Pupil Premium – this is the funding all schools receive to support their disadvantaged pupils (those eligible for free school meals). About 30% of all disadvantaged children are also on SEN Support or have an EHCP so it is possible that pupil premium could be used to support these pupils especially if the gap has widened between them and their non-SEN peers. It is possible that not all pupil premium has been spent this year given lockdown and school closure for many pupils.
I am fully aware however that many of our vulnerable pupils have been in school and some of this funding may have been spent on providing additional staffing in school to allow other staff to offer remote learning to those at home.
Schools have, for many years, had to publish information about how they have spent their pupil premium grant and the impact that it has had on learners but as part of the conditions of grant 2020/21 schools are also now expected to use the strategy statement templates to publish their pupil premium strategy and from next academic year show how their spending decisions are informed by research evidence.
Schools may wish to consider the Education Endowment Foundation Pupil Premium Guide for further information.
Catch-up Premium – In 2020 the government announced their one-off payment of catch-up premium to help and fund specific activities to support their pupils to catch up for lost teaching over the previous months. Schools were given the flexibility to spend their funding in the best way for their cohort and circumstances. Schools have now received this money and are accountable for how this funding is being used.
In mainstream schools this was approximately £80 per pupil from reception through to Year 11 and in special schools, alternative provision and hospital schools this will be £240 per place. I know this is not a huge sum of money but it has been allocated for a specific purpose.
This was on top of the funding that was given to the National Tutoring Programme that offered highly subsidised tutoring for children and young people – this is where the majority of the new funding has been allocated.
Schools may wish to consider engaging tutors for those pupils who have missed key components of their learning over the last 15 months.

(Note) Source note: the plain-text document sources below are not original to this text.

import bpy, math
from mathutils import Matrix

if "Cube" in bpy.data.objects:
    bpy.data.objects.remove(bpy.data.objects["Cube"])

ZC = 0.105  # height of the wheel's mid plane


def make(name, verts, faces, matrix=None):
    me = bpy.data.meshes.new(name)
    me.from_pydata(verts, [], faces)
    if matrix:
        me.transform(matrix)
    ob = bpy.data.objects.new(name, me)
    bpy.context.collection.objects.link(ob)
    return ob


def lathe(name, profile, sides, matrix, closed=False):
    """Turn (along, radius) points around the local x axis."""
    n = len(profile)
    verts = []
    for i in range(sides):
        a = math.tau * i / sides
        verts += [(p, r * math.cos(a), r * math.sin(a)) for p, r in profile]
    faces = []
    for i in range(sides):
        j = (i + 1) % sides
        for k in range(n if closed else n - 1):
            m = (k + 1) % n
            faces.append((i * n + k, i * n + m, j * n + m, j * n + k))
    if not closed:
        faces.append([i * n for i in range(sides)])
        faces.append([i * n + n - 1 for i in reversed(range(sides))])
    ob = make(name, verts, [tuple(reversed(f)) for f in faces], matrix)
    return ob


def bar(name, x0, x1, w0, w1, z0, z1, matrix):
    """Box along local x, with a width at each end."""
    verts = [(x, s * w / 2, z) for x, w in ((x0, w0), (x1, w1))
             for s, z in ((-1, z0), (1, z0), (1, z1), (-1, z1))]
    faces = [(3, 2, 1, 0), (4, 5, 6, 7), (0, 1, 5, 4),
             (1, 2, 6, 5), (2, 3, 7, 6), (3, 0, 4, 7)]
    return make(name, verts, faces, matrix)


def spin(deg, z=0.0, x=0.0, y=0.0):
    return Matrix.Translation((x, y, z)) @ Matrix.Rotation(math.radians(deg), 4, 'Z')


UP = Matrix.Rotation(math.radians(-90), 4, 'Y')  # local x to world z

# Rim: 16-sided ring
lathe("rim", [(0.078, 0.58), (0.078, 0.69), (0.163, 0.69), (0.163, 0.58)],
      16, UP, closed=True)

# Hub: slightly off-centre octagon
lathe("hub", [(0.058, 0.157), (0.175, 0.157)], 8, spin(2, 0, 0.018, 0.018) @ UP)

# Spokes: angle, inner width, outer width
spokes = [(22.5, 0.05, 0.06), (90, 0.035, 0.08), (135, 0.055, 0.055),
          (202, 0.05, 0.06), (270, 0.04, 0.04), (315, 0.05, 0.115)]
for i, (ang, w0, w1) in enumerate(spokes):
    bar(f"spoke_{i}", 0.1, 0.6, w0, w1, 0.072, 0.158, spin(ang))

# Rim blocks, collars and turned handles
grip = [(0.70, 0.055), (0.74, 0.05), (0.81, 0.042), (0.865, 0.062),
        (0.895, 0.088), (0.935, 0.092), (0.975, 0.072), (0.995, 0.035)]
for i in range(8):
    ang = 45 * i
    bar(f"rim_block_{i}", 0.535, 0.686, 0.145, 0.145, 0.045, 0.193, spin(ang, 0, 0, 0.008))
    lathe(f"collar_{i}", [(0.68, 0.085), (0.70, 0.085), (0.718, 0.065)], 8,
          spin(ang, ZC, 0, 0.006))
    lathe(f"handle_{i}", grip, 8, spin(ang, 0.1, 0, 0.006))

Primary PE and Sports Premium – This premium for all primary schools is to ensure that all pupils have a positive experience of sport and physical activity in order to live healthy and active lives. Many schools were able to carry forward some of their underspend last year because of the difficulty spending all their allocations due to the restrictions placed on physical activity during the pandemic. This funding must be spent by the end of this academic year. To date we have had no confirmation that this funding will continue in the academic year 2021-2022.
Many children have not been able to access sport and physical activity during the periods of lockdown but many will also have difficulties with their mental health as well. Schools might like to consider spending some of this funding engaging mentors or counsellors to support the pupil’s mental health at the same time as engaging sports coaches to support their physical development.
It also has to be remembered that there is an expectation that all schools report, on their websites, how Catch-up premium and PE and Sports premium are planned to be spent, how they have been spent, how you will assess the effectiveness of the spend and the impact of that spending.
- Please use any the additional funding in the most effective way to meet the needs of as many pupils as possible
- Please consider the needs of all pupils – not just about academic lost learning but may be support for communication, language development, vocabulary skills, social and emotional development and physical development
- Please look to invest in things that are sustainable in the long term – if you find something works really well then you need to keep it going.
- Please use research and evidence to make your decisions on the most effective ways to support pupils
- Please think outside the box in terms of engaging with other professionals including those from health – we know that schools are centres of educational excellence but many of our SEND, vulnerable and disadvantaged pupils need support from health and social care as well.